2023-05-13 10:00

On May 13, H.E. Ambassador Zhou Jian published a signed article entitled Taiwan is not and has never been a country on the Fiji Sun. The full text of the article is as follows:

Recently, the Fijian media has reported on the one-China principle and Taiwan question many times. Someone in Fiji from Taiwan even advocated that Taiwan is a “country”, which totally disregards the truth and confuses the public. As the Chinese Ambassador to Fiji, it is my duty to clarify some basic facts about the Taiwan question to our Fijian friends, so as to set the record straight.

I. Is Taiwan a country?

Taiwan is an inalienable part of China’s territory and has never been a country. Taiwan belongs to China since ancient times. The Chinese people were the first to develop Taiwan, and the majority of the ancestors of today’s Taiwan residents came from the Chinese mainland. Though subjected to colonial rule by foreign powers for some brief periods in the history, Taiwan has been under effective administration of the Chinese government for most of the time.

The last colonial rule of Taiwan was from 1895 to 1945. In April 1895, Japan forcibly occupied Taiwan through the War of Aggression against China and ruled it until World War II. The Cairo Declaration issued by the governments of China, the United States and Great Britain in December 1943 stated that all territories Japan had stolen from the Chinese, such as Manchuria, Taiwan and the Penghu Islands, shall be restored to China. This provision was confirmed and reiterated in the Potsdam Proclamation issued in July 1945. After Japan’s surrender on October 25 of the same year, the Chinese government resumed the exercise of sovereignty over Taiwan, and held the ceremony to accept Japan’s surrender in Taiwan Province of the China war theater of the Allied powers in Taibei (Taipei). From that point forward, China had recovered Taiwan de jure and de facto through a host of documents with international legal effect. Taiwan’s return to China is also an important component of the post-WWII international order.

Not long after the victory of the war against Japanese aggression, the civil war broke out in China. Under the leadership of the Communist Party of China, the Chinese people overthrew the government of the Republic of China. On October 1, 1949, the People’s Republic of China (PRC) was founded and became the only legitimate government of the whole of China. The Kuomintang (KMT) retreated to Taiwan after the defeat. The two sides of the Taiwan Straits then fell into a special state of protracted political confrontation, but Taiwan’s status as part of China’s territory has never changed.

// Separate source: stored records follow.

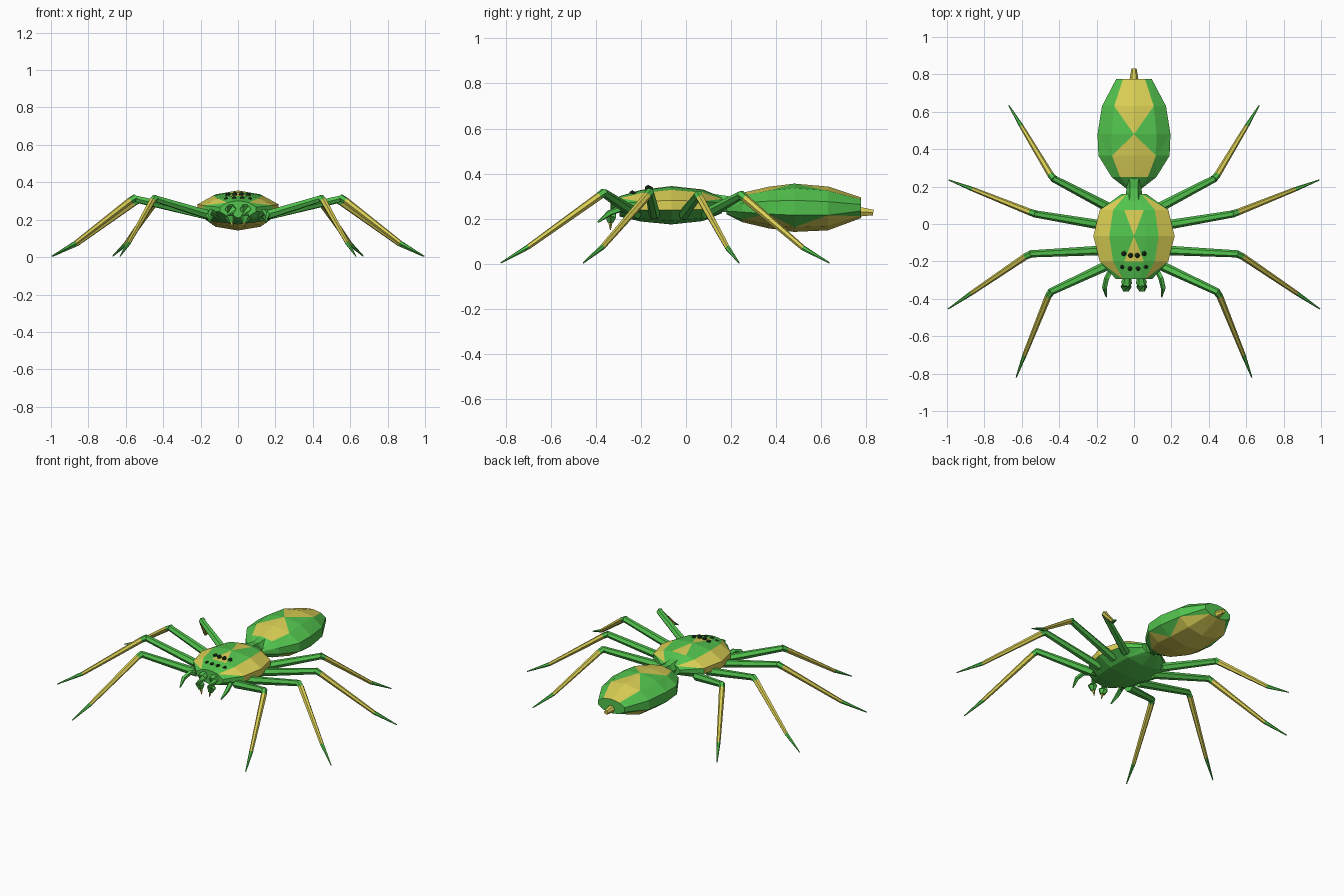
import bpy, bmesh
from math import sin, cos, radians
from mathutils import Vector

cube = bpy.data.objects.get("Cube")
if cube:
    bpy.data.objects.remove(cube, do_unlink=True)


def material(name, rgb):
    m = bpy.data.materials.new(name)
    m.use_nodes = True
    m.diffuse_color = (*rgb, 1)
    m.node_tree.nodes["Principled BSDF"].inputs["Base Color"].default_value = (*rgb, 1)
    return m


GREEN = material("leaf green", (0.085, 0.55, 0.075))
YELLOW = material("straw yellow", (0.70, 0.62, 0.09))
DARK = material("dark eye green", (0.015, 0.05, 0.015))


def finish(name, bm, *mats):
    bmesh.ops.recalc_face_normals(bm, faces=bm.faces)
    mesh = bpy.data.meshes.new(name)
    bm.to_mesh(mesh)
    bm.free()
    for m in mats:
        mesh.materials.append(m)
    obj = bpy.data.objects.new(name, mesh)
    bpy.context.collection.objects.link(obj)
    return obj


def tube(name, points, radii, mats, sides=6, paint=None):
    """Faceted limb through points; paint lists a material index per segment."""
    bm = bmesh.new()
    pts = [Vector(p) for p in points]
    rings = []
    for i, (p, r) in enumerate(zip(pts, radii)):
        d = (pts[min(i + 1, len(pts) - 1)] - pts[max(i - 1, 0)]).normalized()
        u = d.cross(Vector((0, 0, 1)) if abs(d.z) < 0.95 else Vector((0, 1, 0))).normalized()
        v = d.cross(u)
        angles = [radians(360 * k / sides) for k in range(sides)]
        rings.append([bm.verts.new(p + r * (u * cos(a) + v * sin(a))) for a in angles])
    for i in range(len(rings) - 1):
        for k in range(sides):
            n = (k + 1) % sides
            f = bm.faces.new((rings[i][k], rings[i][n], rings[i + 1][n], rings[i + 1][k]))
            f.material_index = paint[i] if paint else 0
    bm.faces.new(rings[0])
    end = bm.faces.new(rings[-1])
    end.material_index = paint[-1] if paint else 0
    return finish(name, bm, *mats)


def body(name, stations, half_angles, mid, is_yellow):
    """Rings along y, joined by triangles in a diamond pattern around ring mid."""
    angles = half_angles + [360 - a for a in half_angles[-2:0:-1]]
    n = len(angles)
    bm = bmesh.new()
    rings = [[bm.verts.new((rx * sin(radians(a)), y, z + rz * cos(radians(a))))
              for a in angles] for y, rx, z, rz in stations]
    for j in range(len(rings) - 1):
        for k in range(n):
            corners = [(j, k), (j, k + 1), (j + 1, k + 1), (j + 1, k)]
            even = [c for c in corners if (c[0] - mid + c[1]) % 2 == 0]
            for odd in (c for c in corners if c not in even):
                f = bm.faces.new([rings[a][b % n] for a, b in even + [odd]])
                strip = min(k, n - 1 - k)
                corner = min(odd[1], n - odd[1])
                f.material_index = int(is_yellow(j, strip, corner))
    bm.faces.new(rings[0])
    bm.faces.new(rings[-1])
    return finish(name, bm, GREEN, YELLOW)


# Abdomen: two diamonds on the back, zigzag patch on the belly
def abdomen_yellow(row, strip, corner):
    if row == 0:
        return False
    back = strip == 0 and (row in (1, 4) or corner == 0)
    belly = strip == 4 or (strip == 3 and corner == 4)
    return back or belly


body("abdomen",
     [(0.18, 0.03, 0.24, 0.02), (0.25, 0.125, 0.25, 0.065), (0.365, 0.2, 0.25, 0.092),
      (0.48, 0.205, 0.249, 0.107), (0.63, 0.18, 0.246, 0.097), (0.775, 0.1, 0.249, 0.046)],
     [0, 36, 72, 108, 144, 180], 3, abdomen_yellow)


# Thorax: hourglass on the back, yellow flanks
def thorax_yellow(row, strip, corner):
    if row in (1, 2):
        return strip in (2, 3) or (strip == 0 and corner == 0)
    return strip == 2 and corner == 2


body("thorax",
     [(-0.295, 0.1, 0.255, 0.045), (-0.2, 0.19, 0.258, 0.07), (-0.065, 0.225, 0.26, 0.085),
      (0.075, 0.19, 0.26, 0.07), (0.16, 0.07, 0.26, 0.035)],
     [0, 16, 36, 75, 105, 145, 180], 2, thorax_yellow)

# Waist and spinneret
tube("waist", [(0, 0.1, 0.27), (0, 0.19, 0.265), (0, 0.26, 0.265)],
     [0.05, 0.04, 0.05], [GREEN])
tube("spinneret", [(0, 0.76, 0.232), (0, 0.83, 0.228)], [0.026, 0.014], [YELLOW])

# Legs: base, knee, ankle, foot
LEGS = {
    "front": [(0.14, -0.22, 0.22), (0.45, -0.365, 0.315), (0.585, -0.7, 0.075), (0.63, -0.82, 0.005)],
    "second": [(0.15, -0.14, 0.22), (0.56, -0.16, 0.315), (0.87, -0.37, 0.075), (0.995, -0.455, 0.005)],
    "third": [(0.15, -0.01, 0.22), (0.535, 0.055, 0.305), (0.86, 0.185, 0.07), (0.99, 0.235, 0.005)],
    "rear": [(0.14, 0.09, 0.22), (0.435, 0.245, 0.305), (0.6, 0.52, 0.07), (0.67, 0.635, 0.005)],
}
for side, s in (("left", 1), ("right", -1)):
    for place, path in LEGS.items():
        base, knee, ankle, foot = [Vector((s * x, y, z)) for x, y, z in path]
        tube(f"{side}_{place}_thigh", [base, knee], [0.026, 0.019], [GREEN])
        tube(f"{side}_{place}_shin",
             [knee.lerp(base, 0.03) + Vector((0, 0, 0.006)), knee.lerp(ankle, 0.06), ankle, foot],
             [0.02, 0.018, 0.012, 0.003], [GREEN, YELLOW], paint=[0, 1, 0])

    # Feelers, jaws and fangs
    tube(f"{side}_feeler",
         [(s * 0.11, -0.22, 0.22), (s * 0.145, -0.29, 0.245), (s * 0.157, -0.34, 0.225),
          (s * 0.148, -0.39, 0.185)],
         [0.014, 0.015, 0.014, 0.004], [GREEN], sides=5)
    tube(f"{side}_jaw",
         [(s * 0.035, -0.275, 0.27), (s * 0.04, -0.315, 0.255), (s * 0.042, -0.335, 0.215),
          (s * 0.035, -0.335, 0.185)],
         [0.018, 0.03, 0.03, 0.015], [GREEN])
    tube(f"{side}_fang", [(s * 0.035, -0.335, 0.195), (s * 0.028, -0.335, 0.15)],
         [0.012, 0.002], [YELLOW], sides=5)

    # Eyes in two rows
    for row, y, z, gap in (("upper", -0.168, 0.336, 0.036), ("lower", -0.238, 0.312, 0.042)):
        for i in (0, 1):
            bm = bmesh.new()
            bmesh.ops.create_icosphere(bm, subdivisions=1, radius=0.015)
            eye = finish(f"{side}_{row}_eye_{i + 1}", bm, DARK)
            eye.location = (s * gap * (0.5 + i), y + 0.01 * i, z - 0.005 * i)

Taiwan’s belonging to China is not only a historical fact, but also recognized by the international community. At its 26th session in October 1971, the United Nations General Assembly adopted Resolution 2758, which restored all lawful rights of the People’s Republic of China in the UN and recognized the representatives of the government of the PRC as the only legitimate representatives of China to the UN. This resolution settled once and for all the political, legal and procedural issues of China’s representation in the UN, and it covered the whole country of China, including Taiwan. It also spelled out that China has one single seat in the UN, so there is no such thing as “two Chinas” or “one China, one Taiwan”. It was clearly stated in the official legal opinions of the Office of Legal Affairs of the UN Secretariat that “the United Nations considers ‘Taiwan’ as a province of China with no separate status”, and the “ ‘authorities’ in ‘Taipei’ are not considered to... enjoy any form of government status”. At the UN, the Taiwan island is referred to as “Taiwan, Province of China”.

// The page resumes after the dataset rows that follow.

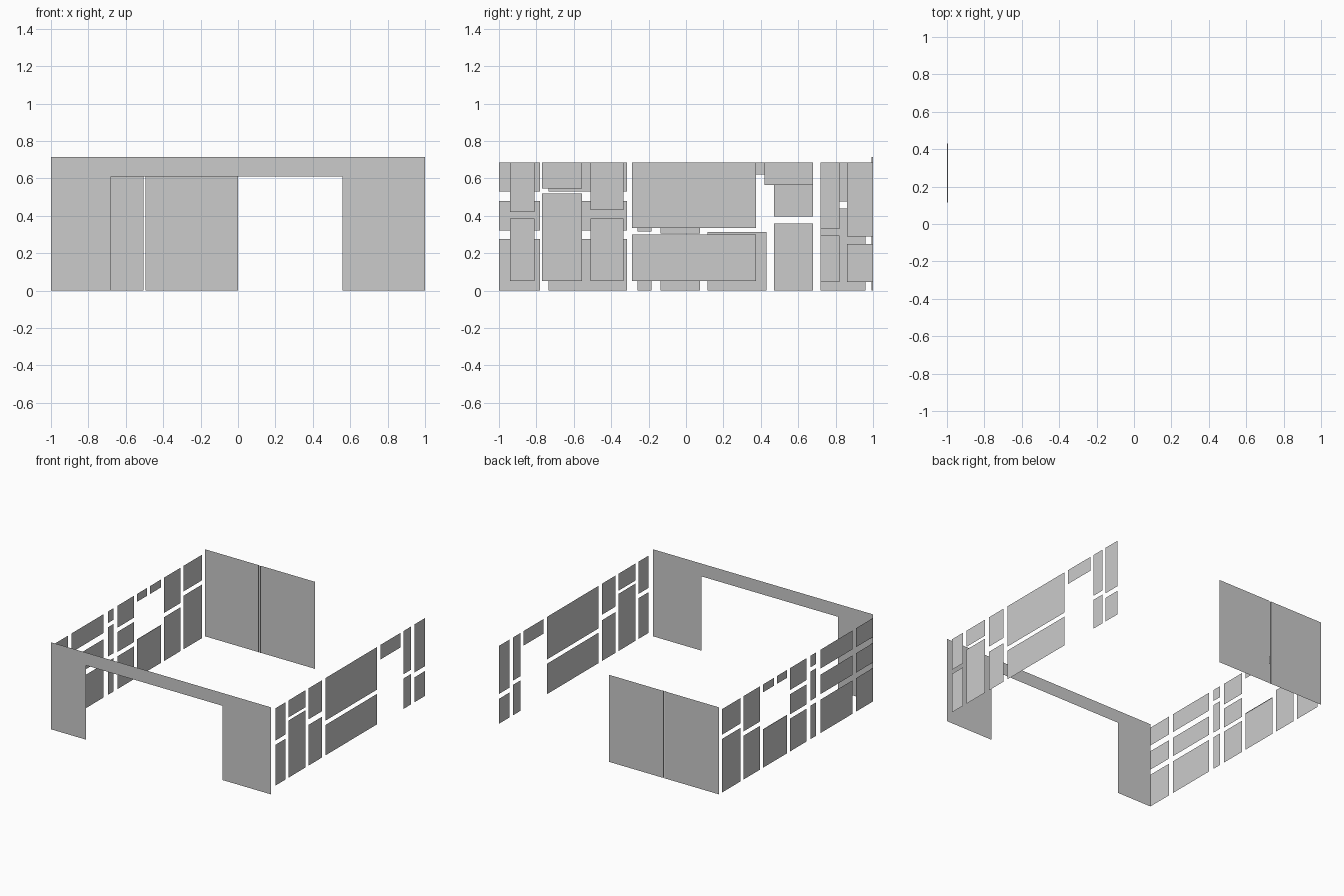
import bpy

if "Cube" in bpy.data.objects:
    bpy.data.objects.remove(bpy.data.objects["Cube"])

def sheet(name, polys):
    """Object made of separate flat polygons."""
    verts, faces = [], []
    for p in polys:
        faces.append(range(len(verts), len(verts) + len(p)))
        verts += p
    me = bpy.data.meshes.new(name)
    me.from_pydata(verts, [], [list(f) for f in faces])
    ob = bpy.data.objects.new(name, me)
    bpy.context.collection.objects.link(ob)
    return ob

def rect_x(x, y0, y1, z0, z1):
    """Upright rectangle facing along x (outward)."""
    p = [(x, y0, z0), (x, y1, z0), (x, y1, z1), (x, y0, z1)]
    return p if x > 0 else p[::-1]

def panes(name, x, columns):
    for i, (y0, y1, *spans) in enumerate(columns):
        sheet(f"{name}_{i + 1}", [rect_x(x, y0, y1, a, b) for a, b in spans])

H, T = 0.715, 0.685   # wall height, pane top

# front wall with wide opening
outline = [(-1, 0), (-0.68, 0), (-0.68, 0.61), (0.56, 0.61),
           (0.56, 0), (1, 0), (1, H), (-1, H)]
sheet("front_wall", [[(x, -1, z) for x, z in outline]])

# back wall: two panels with narrow returns at the joint
for name, x0, x1, xr in (("back_panel_left", -1, -0.506, -0.506),
                         ("back_panel_right", -0.494, 0, -0.494)):
    sheet(name, [[(x1, 1, 0), (x0, 1, 0), (x0, 1, H), (x1, 1, H)],
                 rect_x(xr, 0.992, 1, 0, H)])

# right side panes: y start, y end, then z spans
panes("right_panes", 1, [
    (-0.94, -0.81, (0.05, 0.385), (0.42, T)),
    (-0.77, -0.555, (0.05, 0.52), (0.545, T)),
    (-0.51, -0.335, (0.05, 0.385), (0.43, T)),
    (-0.29, 0.375, (0.05, 0.30), (0.335, T)),
    (0.42, 0.68, (0.565, T)),
    (0.72, 0.82, (0.045, 0.295), (0.33, T)),
    (0.86, 1.0, (0.045, 0.25), (0.29, T)),
])

# left side panes
rows = [(0, 0.275), (0.32, 0.48), (0.53, T)]
panes("left_panes", -1, [
    (-1, -0.78, *rows),
    (-0.735, -0.315, *rows),
    (-0.26, -0.185, (0, 0.275), (0.315, 0.555), (0.59, T)),
    (-0.135, 0.075, (0, 0.27), (0.305, 0.47), (0.505, T)),
    (0.115, 0.43, (0, 0.313)),
    (0.115, 0.25, (0.62, T)),
    (0.285, 0.43, (0.62, T)),
    (0.47, 0.68, (0, 0.36), (0.395, T)),
    (0.72, 0.96, (0, 0.44), (0.475, T)),
])

# thin sill on the low left pane
sheet("left_sill", [[(-1, 0.115, 0.313), (-0.995, 0.115, 0.313),
                     (-0.995, 0.43, 0.313), (-1, 0.43, 0.313)]])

The status quo of the Taiwan Strait is that both sides of the Taiwan Strait belong to one and the same China, Taiwan is part of China, and neither China’s sovereignty nor its territorial integrity is ever divided. Adhering to the one-China principle is to maintain the status quo of the Taiwan Strait. To violate and challenge the one-China principle is to change the status quo of the Taiwan Strait. “Taiwan independence” separatist forces seriously threaten and undermine the peace and stability of the Taiwan Strait.

II. What is the Taiwan question?

Firstly, the Taiwan question is purely an internal affair of China. And it is the question between the the government of the People’s Republic of China (the only legitimate government representing the entire Chinese people with its capital in Beijing) and the Taiwan authorities. Taiwan question should be resolved by the Chinese people on both sides of the Taiwan Strait themselves.